Tips on How to Keep Going From 101-year-old runner Ida Keeling


​Right before she ran the 100-meter mixed masters race at the Penn Relays on April 30, Ida Keeling made up her mind. At 100 years old, she was going to hang up her sneakers for good. "I decided I wasn't going to run any more after the race," she says.

But the decision didn't stick. Keeling holds several track-and-field records. At the Penn Relays she set a new 100-meter mark for centenarians (1:17.33). "I felt like a giant," says Keeling, who stands 4'6". "When I got home, I said, 'I'm going back out there so I can break my record.'"

That's the thing about Keeling, who turned 101 in May. She can't stop, and she won't stop.

After losing her two sons to suspected drug-related deaths within a two-year span when she was in her 60s, Keeling had a hard time coping. "I was down in the dumps. I felt like I was in a hole that I couldn't get out of," she recalls.

Keeling's daughter, Shelley, a decorated track-and field athlete, asked her mother to join her on a "mini-run" in Brooklyn, New York. The run was far from mini, though. It was five kilometers, or about three miles. "Later, I found out that it was a 5K! I didn't know what a 5K was!" she says.

Keeling wasn't fast, but she completed the race. "The other runners were all passing me. I was so embarrassed," Keeling remembers. "So, I talked to myself. You can convince yourself of a lot of things. I don't care how slow I go, the distance in front of me will get shorter." The run, she says, was an awakening. "It was like somebody watered some dry flowers. I just opened up," Keeling says. "Running is good therapy."

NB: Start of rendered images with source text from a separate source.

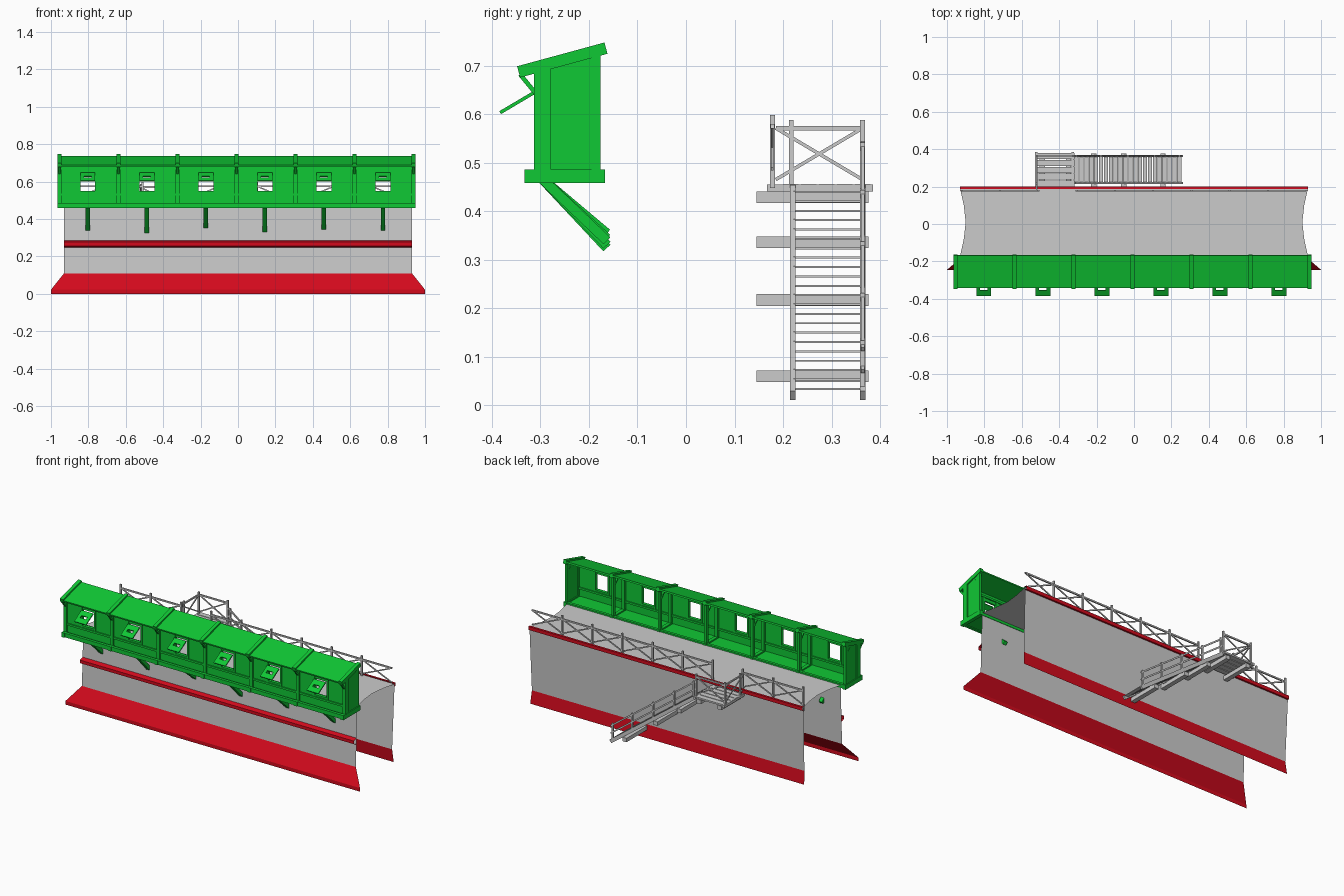
import bpy, bmesh
from mathutils import Vector, Matrix

if "Cube" in bpy.data.objects:
    bpy.data.objects.remove(bpy.data.objects["Cube"])

def material(name, rgb):
    m = bpy.data.materials.new(name)
    m.diffuse_color = (*rgb, 1)
    m.use_nodes = True
    m.node_tree.nodes["Principled BSDF"].inputs["Base Color"].default_value = m.diffuse_color
    return m

GREEN = material("green_paint", (0.005, 0.58, 0.035))
RED = material("red_paint", (0.65, 0.003, 0.012))
X, Y, Z = Vector((1, 0, 0)), Vector((0, 1, 0)), Vector((0, 0, 1))

def finish(name, bm, mat=None):
    me = bpy.data.meshes.new(name)
    bm.to_mesh(me)
    bm.free()
    ob = bpy.data.objects.new(name, me)
    if mat:
        me.materials.append(mat)
    bpy.context.collection.objects.link(ob)
    return ob

def box(bm, x0, x1, y0, y1, z0, z1):
    c = Vector((x0 + x1, y0 + y1, z0 + z1)) / 2
    m = Matrix.Translation(c) @ Matrix.Diagonal((x1 - x0, y1 - y0, z1 - z0, 1))
    bmesh.ops.create_cube(bm, size=1, matrix=m)

def beam(bm, p, q, width, depth, axis):
    """Bar from p to q; width is measured along axis, depth across it."""
    p, q = Vector(p), Vector(q)
    d = q - p
    n = d.normalized().cross(axis)
    m = Matrix((d, axis * width, n * depth)).transposed().to_4x4()
    m.translation = (p + q) / 2
    bmesh.ops.create_cube(bm, size=1, matrix=m)

def sheet(name, rows, mat=None):
    """Open strip along x through rows of (half length, y, z)."""
    bm = bmesh.new()
    pairs = [(bm.verts.new((-h, y, z)), bm.verts.new((h, y, z))) for h, y, z in rows]
    for (a, b), (c, d) in zip(pairs, pairs[1:]):
        bm.faces.new((a, b, d, c))
    return finish(name, bm, mat)

# Masonry shell, open at both ends and underneath
W = 0.93
sheet("front_wall", [(W, -0.185, 0.11), (W, -0.172, 0.476)])
sheet("walkway", [(W, -0.172, 0.476), (0.91, -0.08, 0.476), (0.9, 0.01, 0.476),
                  (0.91, 0.1, 0.476), (W, 0.19, 0.476)])
sheet("back_wall", [(W, 0.19, 0.476), (0.925, 0.173, 0.08)])
sheet("back_base", [(0.925, 0.173, 0.08), (W, 0.182, 0)], RED)
sheet("front_base", [(1, -0.245, 0), (1, -0.245, 0.022), (W, -0.185, 0.11)], RED)
sheet("front_stripe", [(W, -0.181, 0.247), (W, -0.204, 0.257), (W, -0.204, 0.276),
                       (W, -0.179, 0.285)], RED)
sheet("back_coping", [(W, 0.186, 0.481), (W, 0.2, 0.481), (W, 0.2, 0.46),
                      (W, 0.189, 0.46)], RED)

# Timber gallery: floor, roof, end panels
frames = [-0.955 + 0.3155 * i for i in range(7)]
X0, X1 = frames[0], frames[-1]
bays = [(a + b) / 2 - 0.006 for a, b in zip(frames, frames[1:])]
bm = bmesh.new()
box(bm, X0, X1, -0.325, -0.175, 0.464, 0.478)
box(bm, X0, X1, -0.33, -0.312, 0.46, 0.485)
box(bm, X0, X1, -0.187, -0.17, 0.46, 0.485)
finish("gallery_floor", bm, GREEN)

bm = bmesh.new()
xm = (X0 + X1) / 2
beam(bm, (xm, -0.342, 0.685), (xm, -0.167, 0.733), X1 - X0, 0.01, X)
finish("gallery_roof", bm, GREEN)

bm = bmesh.new()
for x in (X0, X1):
    lo = [(-0.3, 0.48), (-0.18, 0.48), (-0.18, 0.725), (-0.3, 0.692)]
    f = bm.faces.new([bm.verts.new((x - 0.005, y, z)) for y, z in lo])
    ext = bmesh.ops.extrude_face_region(bm, geom=[f])
    bmesh.ops.translate(bm, vec=X * 0.01,
                        verts=[v for v in ext["geom"] if isinstance(v, bmesh.types.BMVert)])
bmesh.ops.holes_fill(bm, edges=bm.edges)
bmesh.ops.recalc_face_normals(bm, faces=bm.faces)
finish("gallery_end_panels", bm, GREEN)

# Frames: floor joist, posts, rafter and eave brace
bm = bmesh.new()
for x in frames:
    box(bm, x - 0.011, x + 0.011, -0.333, -0.167, 0.458, 0.486)
    box(bm, x - 0.01, x + 0.01, -0.313, -0.278, 0.48, 0.692)
    box(bm, x - 0.008, x + 0.008, -0.195, -0.176, 0.48, 0.722)
    beam(bm, (x, -0.345, 0.687), (x, -0.165, 0.736), 0.022, 0.024, X)
    beam(bm, (x, -0.342, 0.682), (x, -0.31, 0.643), 0.012, 0.009, X)
    beam(bm, (x, -0.19, 0.665), (x, -0.235, 0.71), 0.012, 0.009, X)
finish("gallery_frames", bm, GREEN)

# Front boarding with one square opening in each bay
w, zb, zt = 0.04, 0.55, 0.647
bm = bmesh.new()
for c in bays:
    a, b = c - 0.153, c + 0.163
    box(bm, a, c - w, -0.302, -0.292, 0.48, 0.695)
    box(bm, c + w, b, -0.302, -0.292, 0.48, 0.695)
    box(bm, c - w, c + w, -0.302, -0.292, 0.48, zb)
    box(bm, c - w, c + w, -0.302, -0.292, zt, 0.695)
finish("gallery_front", bm, GREEN)

bm = bmesh.new()
for z in (0.525, 0.665):
    box(bm, X0, X1, -0.309, -0.285, z, z + 0.012)
for c in bays:
    for s in (-1, 1):
        x = c + s * (w + 0.006)
        box(bm, x - 0.006, x + 0.006, -0.307, -0.287, 0.53, 0.67)
    box(bm, c - w, c + w, -0.307, -0.287, zb - 0.01, zb)
finish("gallery_rails", bm, GREEN)

# Propped shutters, each with a slot
bm = bmesh.new()
P, Q = Vector((0, -0.312, 0.645)), Vector((0, -0.383, 0.603))
for c in bays:
    o = X * c
    at = lambda t: o + P.lerp(Q, t)
    beam(bm, at(0), at(0.4), 2 * w, 0.007, X)
    beam(bm, at(0.6), at(1), 2 * w, 0.007, X)
    for s in (-1, 1):
        k = X * s * 0.03
        beam(bm, at(0.4) + k, at(0.6) + k, 0.02, 0.007, X)
finish("shutters", bm, GREEN)

# Sloping struts under the gallery
bm = bmesh.new()
for c, z in zip(bays, (0.345, 0.33, 0.36, 0.336, 0.35, 0.345)):
    beam(bm, (c, -0.296, 0.466), (c, -0.163, z - 0.006), 0.022, 0.02, X)
finish("gallery_struts", bm, GREEN)

# Cross-braced railing helper and the walkway railing
def rail_bay(bm, a, b, axis, z0, z1):
    a, b = Vector(a), Vector(b)
    beam(bm, a + Z * z1, b + Z * z1, 0.008, 0.009, axis)
    beam(bm, a + Z * z0, b + Z * z1, 0.005, 0.007, axis)
    beam(bm, a + Z * z1, b + Z * z0, 0.005, 0.007, axis)

def post(bm, x, y, z0, z1, r=0.005):
    box(bm, x - r, x + r, y - r, y + r, z0, z1)

bm = bmesh.new()
xs = [-0.92 + 0.2045 * i for i in range(10)]
for i, x in enumerate(xs[:-1]):
    post(bm, x, 0.178, 0.448, 0.598)
    if i != 2:      # gap where the stair landing joins
        rail_bay(bm, (x, 0.178, 0), (xs[i + 1], 0.178, 0), Y, 0.487, 0.575)
finish("walkway_railing", bm)

# Stair landing
bm = bmesh.new()
for i in range(5):
    y = 0.2 + i * 0.037
    box(bm, -0.527, -0.318, y, y + 0.032, 0.446, 0.456)
box(bm, -0.53, -0.515, 0.167, 0.385, 0.44, 0.455)
box(bm, -0.335, -0.32, 0.167, 0.385, 0.44, 0.455)
finish("landing_planks", bm)

bm = bmesh.new()
for x, y in ((-0.52, 0.217), (-0.52, 0.364), (-0.325, 0.364)):
    post(bm, x, y, 0.44, 0.588)
rail_bay(bm, (-0.52, 0.185, 0), (-0.52, 0.364, 0), X, 0.465, 0.571)
rail_bay(bm, (-0.52, 0.364, 0), (-0.325, 0.364, 0), Y, 0.465, 0.571)
finish("landing_railing", bm)

# Stair flight: stringers, treads, handrail
TOP, BOT = Vector((-0.32, 0, 0.445)), Vector((0.255, 0, 0.02))
bm = bmesh.new()
for y in (0.22, 0.364):
    beam(bm, TOP + Y * y, BOT + Y * y, 0.011, 0.022, Y)
finish("stair_stringers", bm)

bm = bmesh.new()
for i in range(22):
    p = TOP.lerp(BOT, (i + 0.5) / 22)
    box(bm, p.x - 0.011, p.x + 0.011, 0.222, 0.362, p.z + 0.002, p.z + 0.006)
finish("stair_treads", bm)

bm = bmesh.new()
for t in (0.02, 0.25, 0.5, 0.75, 0.98):
    p = TOP.lerp(BOT, t)
    post(bm, p.x, 0.364, p.z - 0.008, p.z + 0.105)
for h in (0.05, 0.095):
    beam(bm, TOP + Y * 0.364 + Z * h, BOT + Y * 0.364 + Z * h, 0.007, 0.009, Y)
finish("stair_handrail", bm)

# Support beams running out of the wall
bm = bmesh.new()
for x, z in ((-0.49, 0.429), (-0.35, 0.429), (-0.215, 0.336), (-0.055, 0.217), (0.155, 0.06)):
    box(bm, x - 0.014, x + 0.014, 0.145, 0.376, z - 0.012, z + 0.012)
finish("stair_supports", bm)
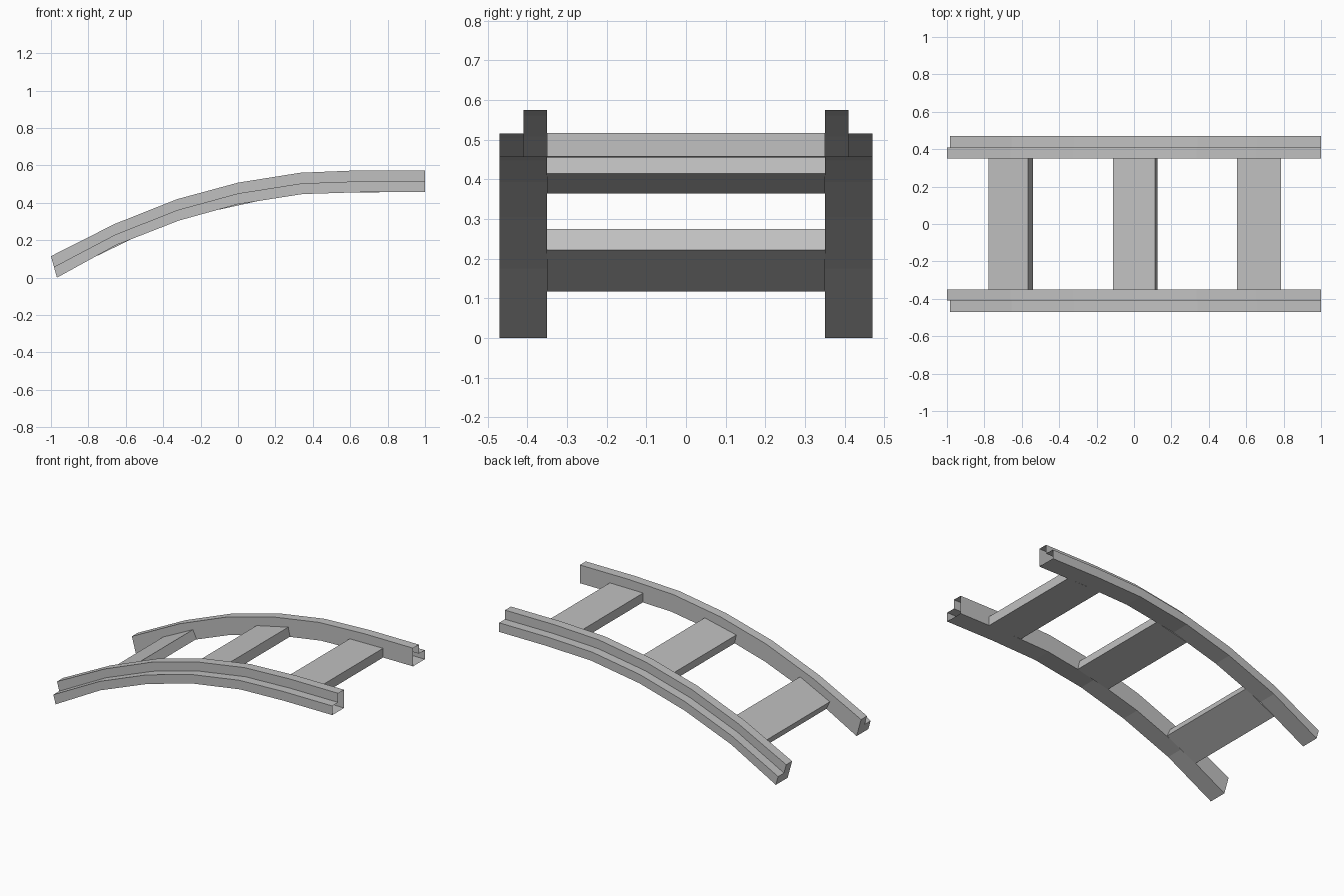
import bpy
import bmesh
from mathutils import Vector

cube = bpy.data.objects.get("Cube")
if cube:
    bpy.data.objects.remove(cube, do_unlink=True)

grey = bpy.data.materials.new("light grey")
grey.use_nodes = True
COLOUR = (0.53, 0.53, 0.53, 1)
grey.diffuse_color = COLOUR
grey.node_tree.nodes["Principled BSDF"].inputs["Base Color"].default_value = COLOUR

# Rail curve: lower and upper edge (x, z) at each joint
LOWER = [(-0.968, 0), (-0.65, 0.175), (-0.317, 0.305), (0, 0.393),
         (0.345, 0.447), (0.66, 0.457), (1, 0.457)]
UPPER = [(-1, 0.115), (-0.66, 0.287), (-0.325, 0.42), (0, 0.508),
         (0.333, 0.561), (0.65, 0.574), (1, 0.574)]

# Stepped cross-section: (distance from centre line, fraction of height)
SECTION = [(0.35, 0), (0.35, 1), (0.41, 1), (0.41, 0.5), (0.47, 0.5), (0.47, 0)]


def finish(name, bm):
    bmesh.ops.recalc_face_normals(bm, faces=bm.faces)
    mesh = bpy.data.meshes.new(name)
    bm.to_mesh(mesh)
    bm.free()
    mesh.materials.append(grey)
    obj = bpy.data.objects.new(name, mesh)
    bpy.context.collection.objects.link(obj)


def loft(bm, rings):
    for a, b in zip(rings, rings[1:]):
        for i in range(len(a)):
            j = (i + 1) % len(a)
            bm.faces.new((a[i], a[j], b[j], b[i]))


# Rails: hollow, closed at the low end and open at the high end
def rail(name, side):
    bm = bmesh.new()
    rings = []
    for low, high in zip(LOWER, UPPER):
        ring = []
        for y, t in SECTION:
            x, z = Vector(low).lerp(Vector(high), t)
            ring.append(bm.verts.new((x, side * y, z)))
        rings.append(ring)
    loft(bm, rings)
    bm.faces.new(rings[0])
    finish(name, bm)


# Cross ties: flat planks following the slope, flush with the rail underside
def tie(name, start, end, thickness=0.059, half=0.351):
    a, b = Vector(start), Vector(end)
    along = (b - a).normalized()
    up = Vector((-along.y, along.x)) * thickness
    bm = bmesh.new()
    rings = [[bm.verts.new((p.x, y, p.y)) for p in (a, b, b + up, a + up)]
             for y in (-half, half)]
    loft(bm, rings)
    for ring in rings:
        bm.faces.new(ring)
    finish(name, bm)


rail("left_rail", 1)
rail("right_rail", -1)
tie("low_tie", (-0.752, 0.117), (-0.54, 0.221))
tie("middle_tie", (-0.1, 0.364), (0.125, 0.414))
tie("high_tie", (0.55, 0.455), (0.787, 0.457))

Since then, Keeling has run in nearly 70 track and road races, mostly in mixed age groups. "When I was at 90, I left some 70-year-olds in the dust," Keeling says. She credits her motivational self talks for her ability to keep going, even when her inner-detractor tells her to walk instead of run. "I tell myself, 'Come on, Ida. You can do this,'" she says.

When Keeling isn't running, she's still on the move — either on a stationary bike or doing yoga. She has aches and pains, but that doesn't sideline her for very long. Like many runners, Keeling has days when she just doesn't feel like running. But she still laces up her sneakers, and advises others to do the same. "Kick yourself in the butt, and get out there," she says.

Photo: Kirby Lee/USA Today Sports